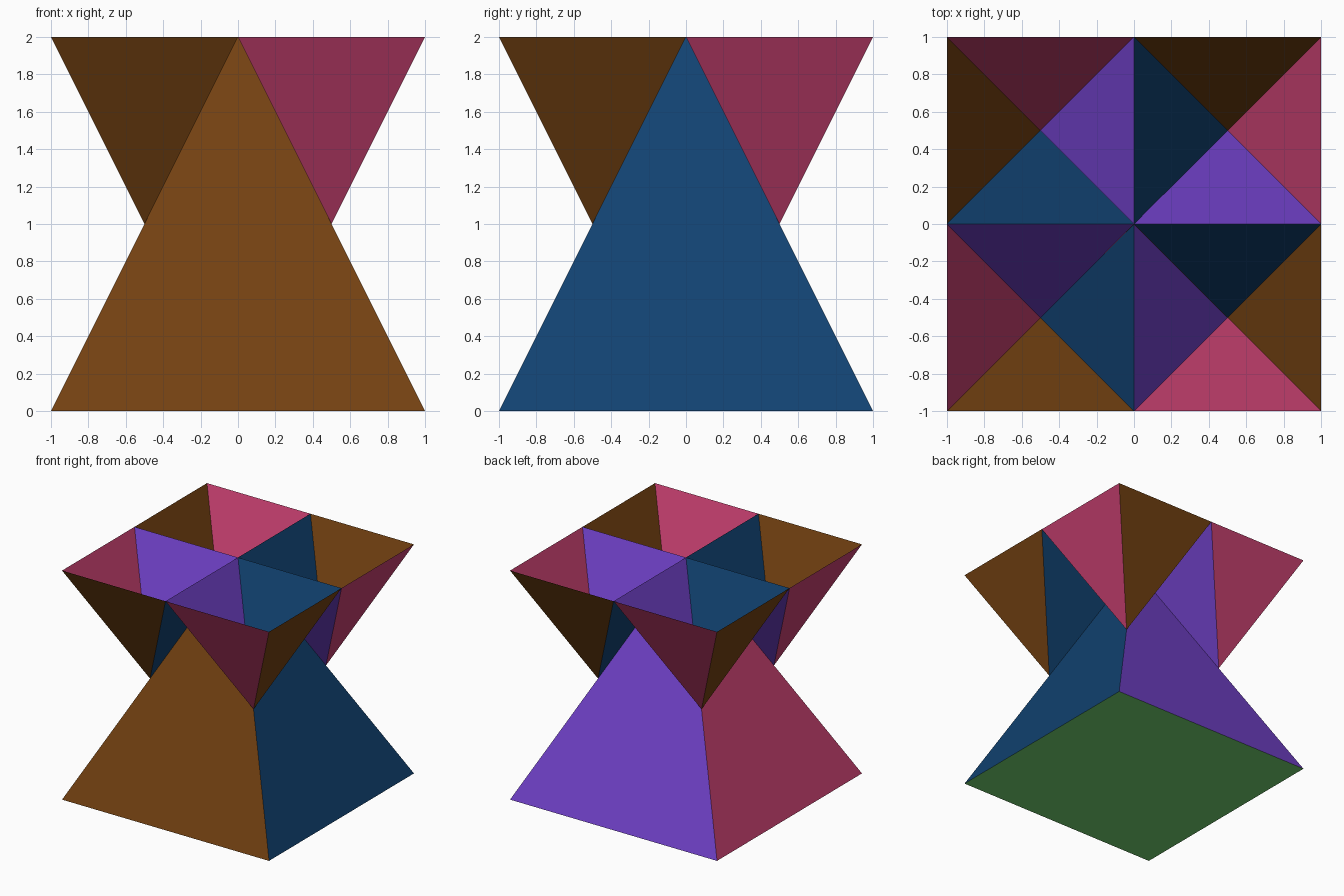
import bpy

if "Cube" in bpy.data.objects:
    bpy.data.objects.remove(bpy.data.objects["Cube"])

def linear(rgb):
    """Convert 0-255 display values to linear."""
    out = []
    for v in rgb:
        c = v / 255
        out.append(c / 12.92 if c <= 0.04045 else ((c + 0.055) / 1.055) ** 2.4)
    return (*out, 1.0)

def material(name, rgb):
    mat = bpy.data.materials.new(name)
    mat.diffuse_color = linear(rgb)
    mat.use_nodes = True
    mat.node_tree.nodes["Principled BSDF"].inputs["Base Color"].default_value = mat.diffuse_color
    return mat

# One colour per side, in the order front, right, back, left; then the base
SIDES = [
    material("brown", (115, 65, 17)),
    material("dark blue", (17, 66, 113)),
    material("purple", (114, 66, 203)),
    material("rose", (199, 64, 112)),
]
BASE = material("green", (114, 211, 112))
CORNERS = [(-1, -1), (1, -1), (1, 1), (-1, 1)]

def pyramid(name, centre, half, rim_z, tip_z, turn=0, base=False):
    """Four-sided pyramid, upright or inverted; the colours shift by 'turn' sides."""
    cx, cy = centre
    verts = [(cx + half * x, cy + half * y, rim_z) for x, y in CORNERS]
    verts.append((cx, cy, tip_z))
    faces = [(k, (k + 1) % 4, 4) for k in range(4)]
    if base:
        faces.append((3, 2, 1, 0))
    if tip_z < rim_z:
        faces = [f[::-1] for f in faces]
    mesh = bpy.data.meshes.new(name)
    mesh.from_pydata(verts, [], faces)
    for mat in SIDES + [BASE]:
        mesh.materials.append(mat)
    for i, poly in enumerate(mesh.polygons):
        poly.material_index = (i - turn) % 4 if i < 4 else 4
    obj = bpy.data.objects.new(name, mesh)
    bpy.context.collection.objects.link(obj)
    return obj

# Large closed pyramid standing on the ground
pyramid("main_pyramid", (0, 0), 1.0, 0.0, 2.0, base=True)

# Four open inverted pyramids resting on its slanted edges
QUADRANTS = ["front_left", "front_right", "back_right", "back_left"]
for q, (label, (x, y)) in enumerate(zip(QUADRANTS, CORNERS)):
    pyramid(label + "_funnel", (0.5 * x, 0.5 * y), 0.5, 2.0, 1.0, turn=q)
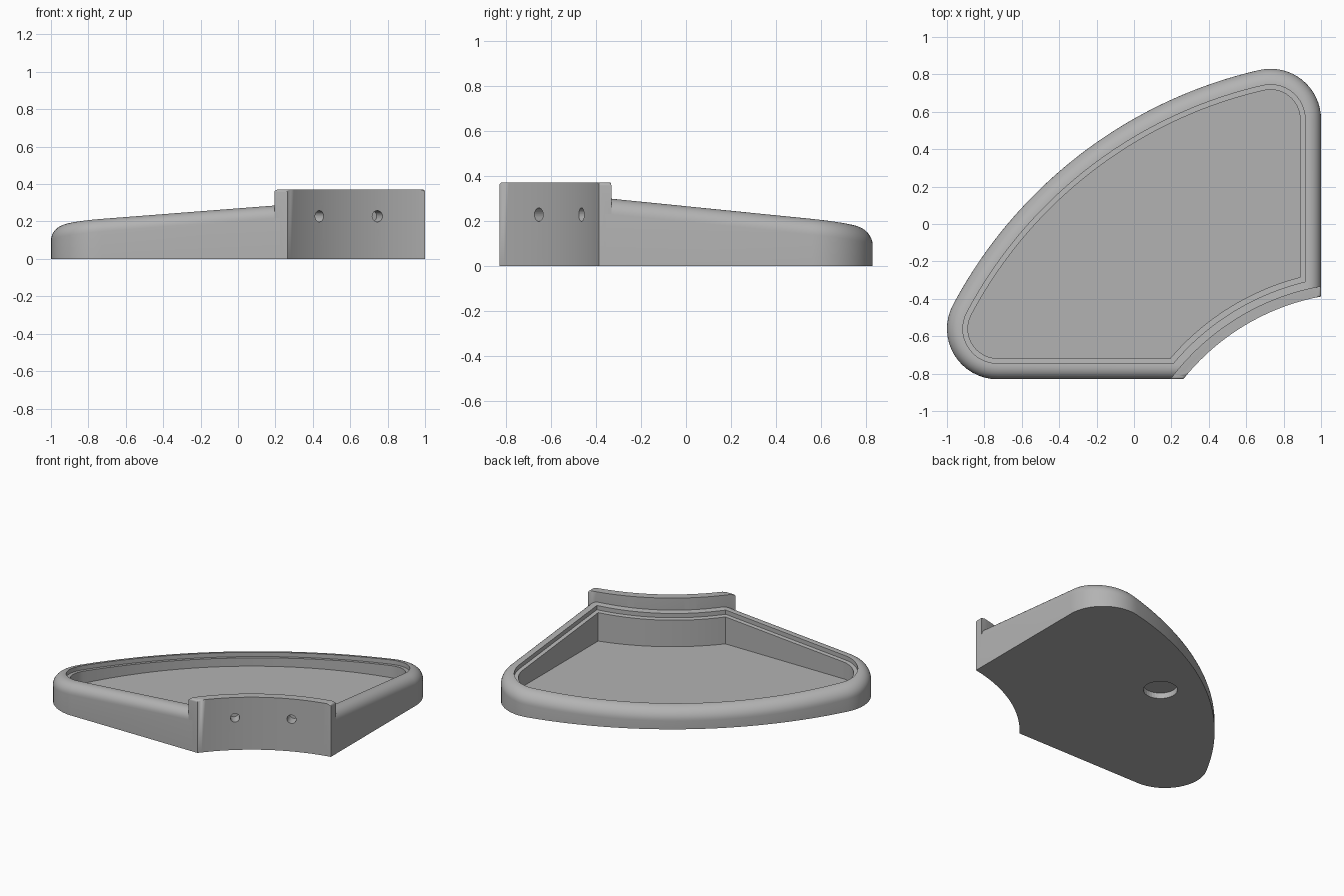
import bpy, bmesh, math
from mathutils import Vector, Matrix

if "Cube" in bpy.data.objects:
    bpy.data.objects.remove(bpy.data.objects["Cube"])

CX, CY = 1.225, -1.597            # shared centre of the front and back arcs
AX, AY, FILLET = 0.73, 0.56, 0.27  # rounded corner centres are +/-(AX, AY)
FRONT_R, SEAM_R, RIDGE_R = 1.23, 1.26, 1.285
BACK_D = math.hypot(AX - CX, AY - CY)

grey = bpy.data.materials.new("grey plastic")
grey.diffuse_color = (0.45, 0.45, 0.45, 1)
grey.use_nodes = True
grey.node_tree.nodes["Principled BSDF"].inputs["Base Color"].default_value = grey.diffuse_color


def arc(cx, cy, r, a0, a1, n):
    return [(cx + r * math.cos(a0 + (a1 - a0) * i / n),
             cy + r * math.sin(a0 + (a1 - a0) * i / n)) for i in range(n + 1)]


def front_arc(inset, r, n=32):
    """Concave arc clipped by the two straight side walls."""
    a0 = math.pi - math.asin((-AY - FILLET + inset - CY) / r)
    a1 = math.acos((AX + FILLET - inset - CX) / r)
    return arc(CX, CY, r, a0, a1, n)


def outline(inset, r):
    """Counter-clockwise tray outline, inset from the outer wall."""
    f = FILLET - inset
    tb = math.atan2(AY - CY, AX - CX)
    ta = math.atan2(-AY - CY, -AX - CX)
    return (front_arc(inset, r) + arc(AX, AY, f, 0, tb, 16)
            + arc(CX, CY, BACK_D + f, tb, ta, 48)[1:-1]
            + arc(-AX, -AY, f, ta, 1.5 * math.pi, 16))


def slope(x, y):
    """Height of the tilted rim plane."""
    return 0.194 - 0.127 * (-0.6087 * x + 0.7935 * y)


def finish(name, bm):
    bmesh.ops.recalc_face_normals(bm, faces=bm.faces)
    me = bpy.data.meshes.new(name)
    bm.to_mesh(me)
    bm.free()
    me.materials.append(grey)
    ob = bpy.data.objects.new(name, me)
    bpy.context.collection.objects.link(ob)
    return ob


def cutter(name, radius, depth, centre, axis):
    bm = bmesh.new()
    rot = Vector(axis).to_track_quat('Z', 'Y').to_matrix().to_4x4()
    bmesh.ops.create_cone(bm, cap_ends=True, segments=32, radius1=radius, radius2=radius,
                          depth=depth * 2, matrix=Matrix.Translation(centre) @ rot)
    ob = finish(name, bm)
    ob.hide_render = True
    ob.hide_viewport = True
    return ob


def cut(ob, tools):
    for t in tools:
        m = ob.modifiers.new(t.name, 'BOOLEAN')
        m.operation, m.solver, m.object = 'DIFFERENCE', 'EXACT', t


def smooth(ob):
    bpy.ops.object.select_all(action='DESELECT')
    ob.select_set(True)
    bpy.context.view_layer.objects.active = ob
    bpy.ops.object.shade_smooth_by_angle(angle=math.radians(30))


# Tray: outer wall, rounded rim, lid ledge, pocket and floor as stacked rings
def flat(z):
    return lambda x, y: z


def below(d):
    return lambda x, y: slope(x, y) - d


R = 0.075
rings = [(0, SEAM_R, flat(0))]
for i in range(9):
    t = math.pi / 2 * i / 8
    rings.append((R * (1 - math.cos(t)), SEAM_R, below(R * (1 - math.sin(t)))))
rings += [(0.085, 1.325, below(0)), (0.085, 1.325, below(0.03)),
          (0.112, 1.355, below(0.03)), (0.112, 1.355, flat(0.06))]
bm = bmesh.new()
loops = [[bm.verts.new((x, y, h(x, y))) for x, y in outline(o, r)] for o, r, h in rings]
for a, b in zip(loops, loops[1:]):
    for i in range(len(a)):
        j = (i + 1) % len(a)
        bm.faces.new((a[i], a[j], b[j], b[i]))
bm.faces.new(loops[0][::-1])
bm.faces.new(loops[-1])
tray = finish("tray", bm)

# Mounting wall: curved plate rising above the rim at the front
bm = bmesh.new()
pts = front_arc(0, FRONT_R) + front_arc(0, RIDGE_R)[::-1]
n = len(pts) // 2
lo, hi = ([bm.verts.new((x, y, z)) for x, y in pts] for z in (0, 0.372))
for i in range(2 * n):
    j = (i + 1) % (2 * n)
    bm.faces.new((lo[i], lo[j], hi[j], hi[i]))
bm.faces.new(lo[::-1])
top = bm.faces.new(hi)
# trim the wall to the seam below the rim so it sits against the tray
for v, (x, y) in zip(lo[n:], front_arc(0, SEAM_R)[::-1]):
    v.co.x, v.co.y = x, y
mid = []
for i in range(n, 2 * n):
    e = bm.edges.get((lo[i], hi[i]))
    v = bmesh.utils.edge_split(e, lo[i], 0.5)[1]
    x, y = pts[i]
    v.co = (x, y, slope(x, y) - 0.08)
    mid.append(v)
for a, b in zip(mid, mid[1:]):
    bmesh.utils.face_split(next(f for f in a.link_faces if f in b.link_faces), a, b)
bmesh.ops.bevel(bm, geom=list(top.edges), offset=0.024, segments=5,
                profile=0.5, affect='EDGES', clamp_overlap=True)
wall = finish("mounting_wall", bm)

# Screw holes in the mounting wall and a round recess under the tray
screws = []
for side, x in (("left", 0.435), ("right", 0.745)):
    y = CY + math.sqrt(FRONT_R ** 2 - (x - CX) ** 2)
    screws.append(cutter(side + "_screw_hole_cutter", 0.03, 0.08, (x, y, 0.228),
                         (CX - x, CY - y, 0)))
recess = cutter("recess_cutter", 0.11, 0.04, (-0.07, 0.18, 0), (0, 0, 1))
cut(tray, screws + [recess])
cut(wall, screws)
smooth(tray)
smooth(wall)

* _TASK DIRECTIONS_
Could you reproduce exactly the lines of the entries above, from the one with "FRONT_R, SEAM_R, RIDGE_R = 1.23, 1.26, 1.285" through the one with "ta = math.atan2(-AY - CY, -AX - CX)", and nothing else?

* _WRITTEN ANSWER_
FRONT_R, SEAM_R, RIDGE_R = 1.23, 1.26, 1.285
BACK_D = math.hypot(AX - CX, AY - CY)

grey = bpy.data.materials.new("grey plastic")
grey.diffuse_color = (0.45, 0.45, 0.45, 1)
grey.use_nodes = True
grey.node_tree.nodes["Principled BSDF"].inputs["Base Color"].default_value = grey.diffuse_color


def arc(cx, cy, r, a0, a1, n):
    return [(cx + r * math.cos(a0 + (a1 - a0) * i / n),
             cy + r * math.sin(a0 + (a1 - a0) * i / n)) for i in range(n + 1)]


def front_arc(inset, r, n=32):
    """Concave arc clipped by the two straight side walls."""
    a0 = math.pi - math.asin((-AY - FILLET + inset - CY) / r)
    a1 = math.acos((AX + FILLET - inset - CX) / r)
    return arc(CX, CY, r, a0, a1, n)


def outline(inset, r):
    """Counter-clockwise tray outline, inset from the outer wall."""
    f = FILLET - inset
    tb = math.atan2(AY - CY, AX - CX)
    ta = math.atan2(-AY - CY, -AX - CX)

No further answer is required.